EXTRACTED INFORMATION>
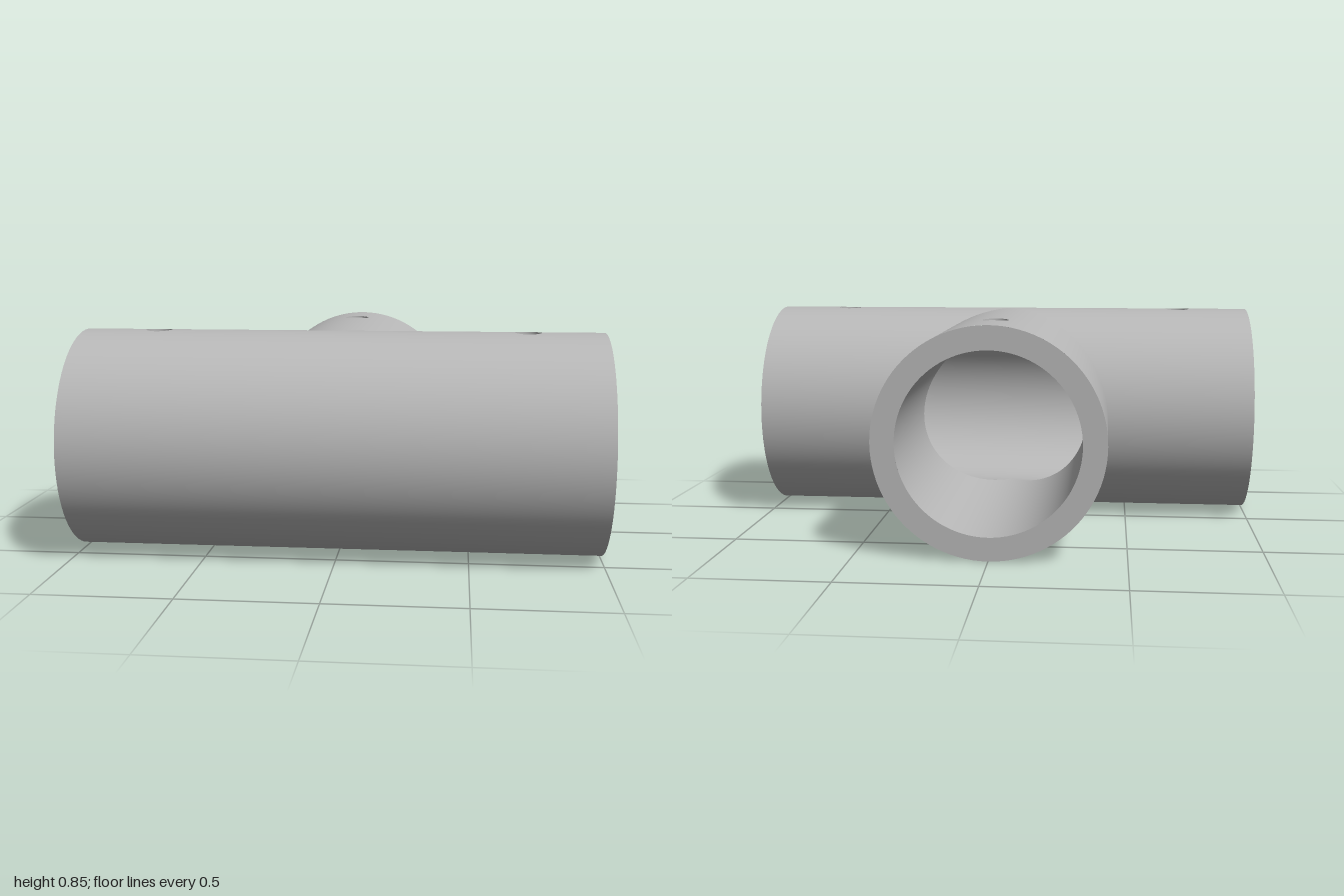
import * as THREE from 'three';

const R = 0.424, BORE = 0.336, LENGTH = 1;      // pipe radii and leg length
const HOLE = 0.05, HOLE_AT = 0.712, PAD = 0.08; // screw hole and the square patch around it
const STRIP = 12, AROUND = 84;                  // columns over the hole strip / the rest

// Grid surface from f(i, j) -> { p, n }; triangles are wound to agree with the normals.
function surface(nu, nv, f) {
  const pos = [], nor = [], idx = [];
  for (let i = 0; i <= nu; i++) for (let j = 0; j <= nv; j++) {
    const { p, n } = f(i / nu, j / nv);
    pos.push(...p);
    nor.push(...n);
  }
  const at = (a, k) => new THREE.Vector3().fromArray(a, k * 3);
  const tri = (a, b, c) => {
    const A = at(pos, a);
    const face = at(pos, b).sub(A).cross(at(pos, c).sub(A));
    const mean = at(nor, a).add(at(nor, b)).add(at(nor, c));
    if (face.dot(mean) >= 0) idx.push(a, b, c); else idx.push(a, c, b);
  };
  for (let i = 0; i < nu; i++) for (let j = 0; j < nv; j++) {
    const a = i * (nv + 1) + j, b = a + nv + 1;
    tri(a, b, b + 1);
    tri(a, b + 1, a + 1);
  }
  const g = new THREE.BufferGeometry();
  g.setAttribute('position', new THREE.Float32BufferAttribute(pos, 3));
  g.setAttribute('normal', new THREE.Float32BufferAttribute(nor, 3));
  g.setIndex(idx);
  return g;
}

// Point on a unit square outline, walked once for s = 0..1 from corner (1, -1).
function squarePoint(s) {
  const k = Math.floor(s * 4) % 4, t = (s * 4 - Math.floor(s * 4)) * 2 - 1;
  return [[1, t], [-t, 1], [-1, -t], [t, -1]][k];
}

// Circle point that faces the matching square point.
function circlePoint(s) {
  const a = s * Math.PI * 2 - Math.PI / 4;
  return [HOLE * Math.cos(a), HOLE * Math.sin(a)];
}

// Tube wall along +x with a mitred start and a round hole on top.
function tubeWall(radius, sign, start) {
  const A = Math.asin(PAD / radius);
  const point = (x, th) => {
    const c = Math.cos(th), s = Math.sin(th);
    return { p: [x, radius * c, radius * s], n: [0, sign * c, sign * s] };
  };
  const mix = THREE.MathUtils.lerp;
  const from = th => start(radius * Math.sin(th));
  return [
    surface(AROUND, 1, (u, v) => {
      const th = mix(A, Math.PI * 2 - A, u);
      return point(mix(from(th), LENGTH, v), th);
    }),
    surface(STRIP, 1, (u, v) => {
      const th = mix(-A, A, u);
      return point(mix(from(th), HOLE_AT - PAD, v), th);
    }),
    surface(STRIP, 1, (u, v) => point(mix(HOLE_AT + PAD, LENGTH, v), mix(-A, A, u))),
    surface(STRIP * 4, 2, (u, v) => {
      const [sx, sw] = squarePoint(u), [cx, cw] = circlePoint(u);
      return point(HOLE_AT + mix(cx, sx * PAD, v), mix(Math.asin(cw / radius), sw * A, v));
    }),
  ];
}

// Side of the screw hole, from the bore up to the outer wall.
function holeWall() {
  return surface(STRIP * 4, 1, (u, v) => {
    const [x, w] = circlePoint(u);
    const r = v ? R : BORE;
    return { p: [HOLE_AT + x, Math.sqrt(r * r - w * w), w], n: [-x / HOLE, 0, -w / HOLE] };
  });
}

// Flat ring closing the pipe end.
function endRim() {
  return surface(96, 1, (u, v) => {
    const r = v ? R : BORE, a = u * Math.PI * 2;
    return { p: [LENGTH, r * Math.cos(a), r * Math.sin(a)], n: [1, 0, 0] };
  });
}

export function createModel() {
  const grey = new THREE.MeshStandardMaterial({ color: 0xb8b8b8 });
  grey.name = 'grey';

  const tee = new THREE.Group();
  tee.name = 'pipeTee';

  // One leg per opening; the start function gives the mitre where legs meet.
  const legs = [
    ['leftLeg', 0, w => Math.max(0, -w)],
    ['rightLeg', Math.PI, w => Math.max(0, w)],
    ['branchLeg', Math.PI / 2, w => Math.abs(w)],
  ];
  for (const [name, turn, start] of legs) {
    const leg = new THREE.Group();
    leg.name = name;
    const add = (part, geometry) => {
      const mesh = new THREE.Mesh(geometry, grey);
      mesh.name = part;
      leg.add(mesh);
    };
    tubeWall(R, 1, start).forEach(g => add('outerWall', g));
    tubeWall(BORE, -1, start).forEach(g => add('boreWall', g));
    add('screwHole', holeWall());
    add('endRim', endRim());
    leg.rotation.y = turn;
    tee.add(leg);
  }

  tee.position.set(0, R, (LENGTH - R) / 2);
  const model = new THREE.Group();
  model.name = 'pipeFitting';
  model.add(tee);
  return model;
}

ACTIVITY> Going through the material above, how many lines contain the word "squarePoint"? Write only the number.

ANSWER SPACE> 2